Assignment: Give back all of the data exactly, with every picture omitted.

Supplied records:
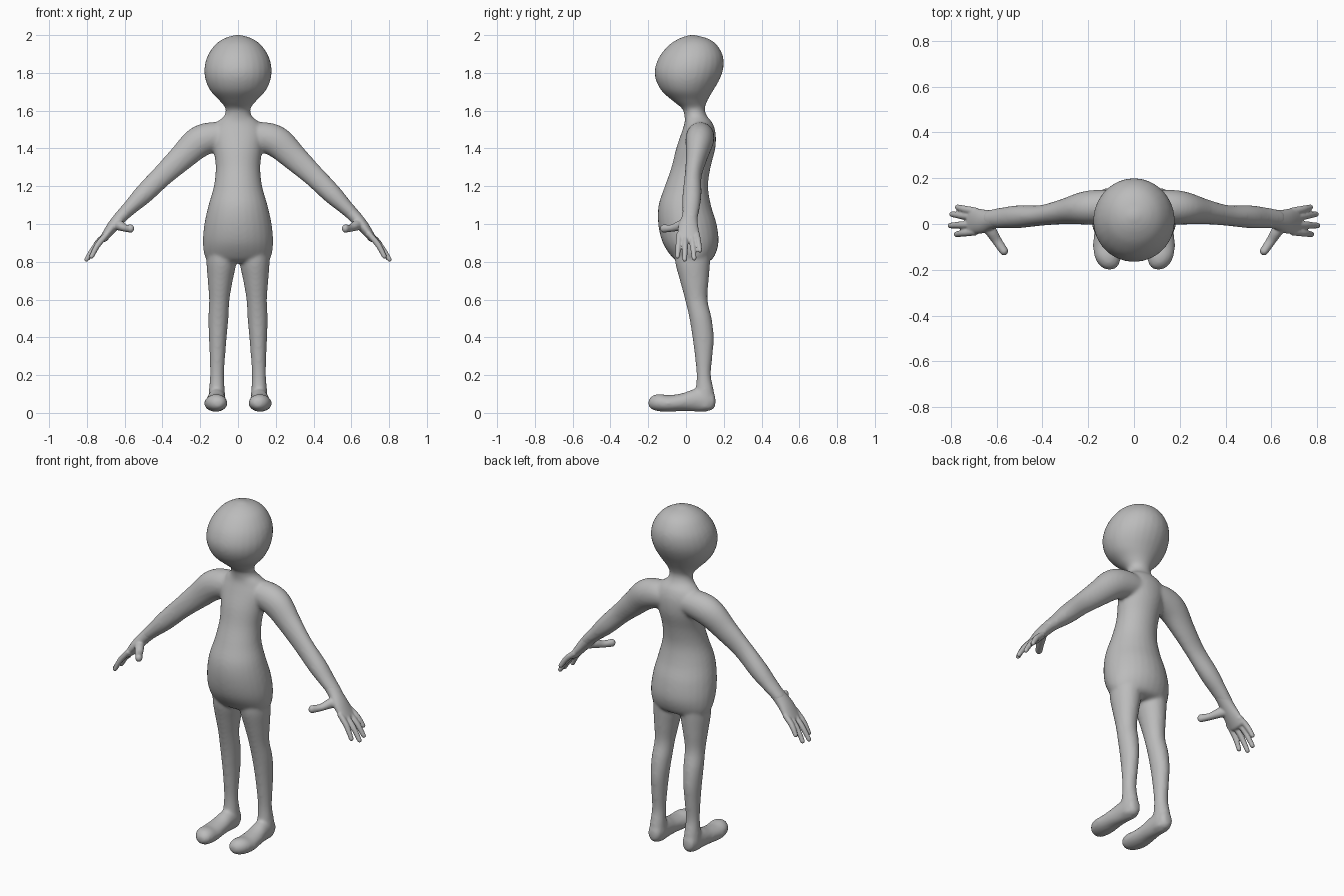
import bpy, bmesh, math
from mathutils import Vector

SKIN = bpy.data.materials.new("grey_skin")
SKIN.diffuse_color = (0.5, 0.5, 0.5, 1)
X, Y, Z = Vector((1, 0, 0)), Vector((0, 1, 0)), Vector((0, 0, 1))


def smooth_rows(rows, steps=5):
    """Catmull-Rom interpolation through rows of numbers."""
    out = []
    for i in range(len(rows) - 1):
        quad = zip(rows[max(i - 1, 0)], rows[i], rows[i + 1], rows[min(i + 2, len(rows) - 1)])
        quad = list(quad)
        for k in range(steps):
            t = k / steps
            out.append([0.5 * (2 * b + (c - a) * t + (2 * a - 5 * b + 4 * c - d) * t * t
                               + (3 * b - a - 3 * c + d) * t ** 3) for a, b, c, d in quad])
    return out + [list(rows[-1])]


def loft(bm, rings, side=1, n=28):
    """Skin elliptical rings given as (centre, u vector, v vector)."""
    loops = []
    for c, u, v in rings:
        loop = []
        for k in range(n):
            a = 2 * math.pi * k / n
            p = c + u * math.cos(a) + v * math.sin(a)
            loop.append(bm.verts.new((p.x * side, p.y, p.z)))
        loops.append(loop)
    for a, b in zip(loops, loops[1:]):
        for k in range(n):
            bm.faces.new((a[k], a[(k + 1) % n], b[(k + 1) % n], b[k]))
    bm.faces.new(loops[0])
    bm.faces.new(loops[-1])


def upright(bm, rows, side=1):
    """Rows are z, x centre, x half width, front y, back y."""
    loft(bm, [(Vector((x, (f + b) / 2, z)), X * max(w, .002), Y * max((b - f) / 2, .002))
              for z, x, w, f, b in smooth_rows(rows)], side)


def limb(bm, rows, side=1, up=Y):
    """Rows are x, y, z, radius along 'up', radius across; ends are rounded."""
    rows = smooth_rows(rows)
    pts = [Vector(r[:3]) for r in rows]
    rings = []
    for i, r in enumerate(rows):
        t = (pts[min(i + 1, len(pts) - 1)] - pts[max(i - 1, 0)]).normalized()
        u = (up - t * up.dot(t)).normalized()
        rings.append((pts[i], u * r[3], t.cross(u) * r[4]))
    # rounded tip
    c, u, v = rings[-1]
    for a in (0.4, 0.8, 1.2, 1.5):
        rings.append((c + t * min(r[3], r[4]) * math.sin(a), u * math.cos(a), v * math.cos(a)))
    loft(bm, rings, side)


def finish(name, bm, voxel, repeat):
    """Fuse the overlapping volumes into one smooth skin."""
    bmesh.ops.recalc_face_normals(bm, faces=bm.faces)
    me = bpy.data.meshes.new(name)
    bm.to_mesh(me)
    bm.free()
    me.materials.append(SKIN)
    ob = bpy.data.objects.new(name, me)
    bpy.context.collection.objects.link(ob)
    for p in me.polygons:
        p.use_smooth = True
    m = ob.modifiers.new("fuse", 'REMESH')
    m.mode, m.voxel_size, m.use_smooth_shade = 'VOXEL', voxel, True
    m = ob.modifiers.new("soften", 'SMOOTH')
    m.factor, m.iterations = 0.5, repeat


body = bmesh.new()

# torso, neck and head
upright(body, [
    (.795, 0, .125, -.03, .10), (.82, 0, .172, -.07, .145), (.90, 0, .186, -.123, .172),
    (1.0, 0, .178, -.147, .162), (1.1, 0, .156, -.145, .132), (1.2, 0, .128, -.112, .117),
    (1.3, 0, .118, -.077, .13), (1.4, 0, .13, -.052, .155), (1.48, 0, .14, -.025, .157),
    (1.535, 0, .115, -.008, .14), (1.57, 0, .075, -.008, .112), (1.61, 0, .066, -.02, .10),
    (1.65, 0, .095, -.068, .112), (1.70, 0, .142, -.125, .14), (1.75, 0, .168, -.155, .17),
    (1.8, 0, .178, -.166, .192), (1.85, 0, .174, -.157, .2), (1.9, 0, .156, -.132, .192),
    (1.95, 0, .120, -.087, .162), (1.98, 0, .078, -.04, .12), (1.995, 0, .036, .0, .07),
    (2.002, 0, .004, .03, .04)])

for s in (1, -1):
    # leg
    upright(body, [
        (.88, .09, .07, -.06, .13), (.8, .088, .079, -.058, .128), (.7, .094, .066, -.032, .12),
        (.6, .099, .054, -.005, .114), (.5, .104, .053, .018, .136), (.4, .107, .047, .034, .147),
        (.3, .109, .041, .047, .14), (.2, .111, .037, .056, .132), (.12, .112, .042, .05, .147),
        (.06, .112, .046, .04, .154), (.02, .112, .038, .05, .145)], s)
    # foot: y, x centre, half width, bottom z, top z
    foot = smooth_rows([
        (.157, .112, .008, .05, .07), (.145, .112, .034, .02, .11), (.10, .112, .045, .006, .13),
        (.04, .114, .049, .008, .125), (-.02, .117, .055, .01, .104), (-.09, .118, .061, .006, .094),
        (-.14, .115, .058, .008, .1), (-.175, .11, .046, .016, .092), (-.194, .107, .026, .03, .075),
        (-.2, .106, .005, .048, .056)])
    loft(body, [(Vector((x, y, (a + b) / 2)), X * w, Z * (b - a) / 2) for y, x, w, a, b in foot], s)
    # arm
    limb(body, [
        (.04, .075, 1.465, .07, .065), (.13, .075, 1.46, .075, .08), (.21, .07, 1.432, .073, .083),
        (.3, .055, 1.35, .056, .07), (.4, .038, 1.256, .045, .058), (.5, .032, 1.157, .05, .052),
        (.57, .027, 1.088, .046, .04), (.63, .022, 1.03, .04, .033)], s)

finish("body", body, .0085, 10)

# hands: palm, four fingers and a thumb
hands = bmesh.new()
for s in (1, -1):
    limb(hands, [
        (.57, .027, 1.088, .042, .036), (.62, .02, 1.037, .042, .034),
        (.665, .012, .985, .053, .03), (.71, .014, .925, .06, .021)], s)
    for y0, tip in ((-.034, (.775, -.045, .828)), (-.002, (.802, -.007, .812)),
                    (.03, (.795, .043, .818)), (.056, (.77, .073, .86))):
        mid = [(.69 + tip[0]) / 2 + .008, (y0 + tip[1]) / 2, (.95 + tip[2]) / 2 + .003]
        limb(hands, [(.69, y0, .95, .016, .016), (*mid, .0155, .0155), (*tip, .0125, .0125)], s)
    limb(hands, [
        (.65, .005, 1.0, .03, .028), (.622, -.035, .99, .026, .025),
        (.597, -.075, .978, .019, .021), (.568, -.118, .976, .022, .019)], s, Z)
finish("hands", hands, .005, 4)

Solved problem:
import bpy, bmesh, math
from mathutils import Vector

SKIN = bpy.data.materials.new("grey_skin")
SKIN.diffuse_color = (0.5, 0.5, 0.5, 1)
X, Y, Z = Vector((1, 0, 0)), Vector((0, 1, 0)), Vector((0, 0, 1))


def smooth_rows(rows, steps=5):
    """Catmull-Rom interpolation through rows of numbers."""
    out = []
    for i in range(len(rows) - 1):
        quad = zip(rows[max(i - 1, 0)], rows[i], rows[i + 1], rows[min(i + 2, len(rows) - 1)])
        quad = list(quad)
        for k in range(steps):
            t = k / steps
            out.append([0.5 * (2 * b + (c - a) * t + (2 * a - 5 * b + 4 * c - d) * t * t
                               + (3 * b - a - 3 * c + d) * t ** 3) for a, b, c, d in quad])
    return out + [list(rows[-1])]


def loft(bm, rings, side=1, n=28):
    """Skin elliptical rings given as (centre, u vector, v vector)."""
    loops = []
    for c, u, v in rings:
        loop = []
        for k in range(n):
            a = 2 * math.pi * k / n
            p = c + u * math.cos(a) + v * math.sin(a)
            loop.append(bm.verts.new((p.x * side, p.y, p.z)))
        loops.append(loop)
    for a, b in zip(loops, loops[1:]):
        for k in range(n):
            bm.faces.new((a[k], a[(k + 1) % n], b[(k + 1) % n], b[k]))
    bm.faces.new(loops[0])
    bm.faces.new(loops[-1])


def upright(bm, rows, side=1):
    """Rows are z, x centre, x half width, front y, back y."""
    loft(bm, [(Vector((x, (f + b) / 2, z)), X * max(w, .002), Y * max((b - f) / 2, .002))
              for z, x, w, f, b in smooth_rows(rows)], side)


def limb(bm, rows, side=1, up=Y):
    """Rows are x, y, z, radius along 'up', radius across; ends are rounded."""
    rows = smooth_rows(rows)
    pts = [Vector(r[:3]) for r in rows]
    rings = []
    for i, r in enumerate(rows):
        t = (pts[min(i + 1, len(pts) - 1)] - pts[max(i - 1, 0)]).normalized()
        u = (up - t * up.dot(t)).normalized()
        rings.append((pts[i], u * r[3], t.cross(u) * r[4]))
    # rounded tip
    c, u, v = rings[-1]
    for a in (0.4, 0.8, 1.2, 1.5):
        rings.append((c + t * min(r[3], r[4]) * math.sin(a), u * math.cos(a), v * math.cos(a)))
    loft(bm, rings, side)


def finish(name, bm, voxel, repeat):
    """Fuse the overlapping volumes into one smooth skin."""
    bmesh.ops.recalc_face_normals(bm, faces=bm.faces)
    me = bpy.data.meshes.new(name)
    bm.to_mesh(me)
    bm.free()
    me.materials.append(SKIN)
    ob = bpy.data.objects.new(name, me)
    bpy.context.collection.objects.link(ob)
    for p in me.polygons:
        p.use_smooth = True
    m = ob.modifiers.new("fuse", 'REMESH')
    m.mode, m.voxel_size, m.use_smooth_shade = 'VOXEL', voxel, True
    m = ob.modifiers.new("soften", 'SMOOTH')
    m.factor, m.iterations = 0.5, repeat


body = bmesh.new()

# torso, neck and head
upright(body, [
    (.795, 0, .125, -.03, .10), (.82, 0, .172, -.07, .145), (.90, 0, .186, -.123, .172),
    (1.0, 0, .178, -.147, .162), (1.1, 0, .156, -.145, .132), (1.2, 0, .128, -.112, .117),
    (1.3, 0, .118, -.077, .13), (1.4, 0, .13, -.052, .155), (1.48, 0, .14, -.025, .157),
    (1.535, 0, .115, -.008, .14), (1.57, 0, .075, -.008, .112), (1.61, 0, .066, -.02, .10),
    (1.65, 0, .095, -.068, .112), (1.70, 0, .142, -.125, .14), (1.75, 0, .168, -.155, .17),
    (1.8, 0, .178, -.166, .192), (1.85, 0, .174, -.157, .2), (1.9, 0, .156, -.132, .192),
    (1.95, 0, .120, -.087, .162), (1.98, 0, .078, -.04, .12), (1.995, 0, .036, .0, .07),
    (2.002, 0, .004, .03, .04)])

for s in (1, -1):
    # leg
    upright(body, [
        (.88, .09, .07, -.06, .13), (.8, .088, .079, -.058, .128), (.7, .094, .066, -.032, .12),
        (.6, .099, .054, -.005, .114), (.5, .104, .053, .018, .136), (.4, .107, .047, .034, .147),
        (.3, .109, .041, .047, .14), (.2, .111, .037, .056, .132), (.12, .112, .042, .05, .147),
        (.06, .112, .046, .04, .154), (.02, .112, .038, .05, .145)], s)
    # foot: y, x centre, half width, bottom z, top z
    foot = smooth_rows([
        (.157, .112, .008, .05, .07), (.145, .112, .034, .02, .11), (.10, .112, .045, .006, .13),
        (.04, .114, .049, .008, .125), (-.02, .117, .055, .01, .104), (-.09, .118, .061, .006, .094),
        (-.14, .115, .058, .008, .1), (-.175, .11, .046, .016, .092), (-.194, .107, .026, .03, .075),
        (-.2, .106, .005, .048, .056)])
    loft(body, [(Vector((x, y, (a + b) / 2)), X * w, Z * (b - a) / 2) for y, x, w, a, b in foot], s)
    # arm
    limb(body, [
        (.04, .075, 1.465, .07, .065), (.13, .075, 1.46, .075, .08), (.21, .07, 1.432, .073, .083),
        (.3, .055, 1.35, .056, .07), (.4, .038, 1.256, .045, .058), (.5, .032, 1.157, .05, .052),
        (.57, .027, 1.088, .046, .04), (.63, .022, 1.03, .04, .033)], s)

finish("body", body, .0085, 10)

# hands: palm, four fingers and a thumb
hands = bmesh.new()
for s in (1, -1):
    limb(hands, [
        (.57, .027, 1.088, .042, .036), (.62, .02, 1.037, .042, .034),
        (.665, .012, .985, .053, .03), (.71, .014, .925, .06, .021)], s)
    for y0, tip in ((-.034, (.775, -.045, .828)), (-.002, (.802, -.007, .812)),
                    (.03, (.795, .043, .818)), (.056, (.77, .073, .86))):
        mid = [(.69 + tip[0]) / 2 + .008, (y0 + tip[1]) / 2, (.95 + tip[2]) / 2 + .003]
        limb(hands, [(.69, y0, .95, .016, .016), (*mid, .0155, .0155), (*tip, .0125, .0125)], s)
    limb(hands, [
        (.65, .005, 1.0, .03, .028), (.622, -.035, .99, .026, .025),
        (.597, -.075, .978, .019, .021), (.568, -.118, .976, .022, .019)], s, Z)
finish("hands", hands, .005, 4)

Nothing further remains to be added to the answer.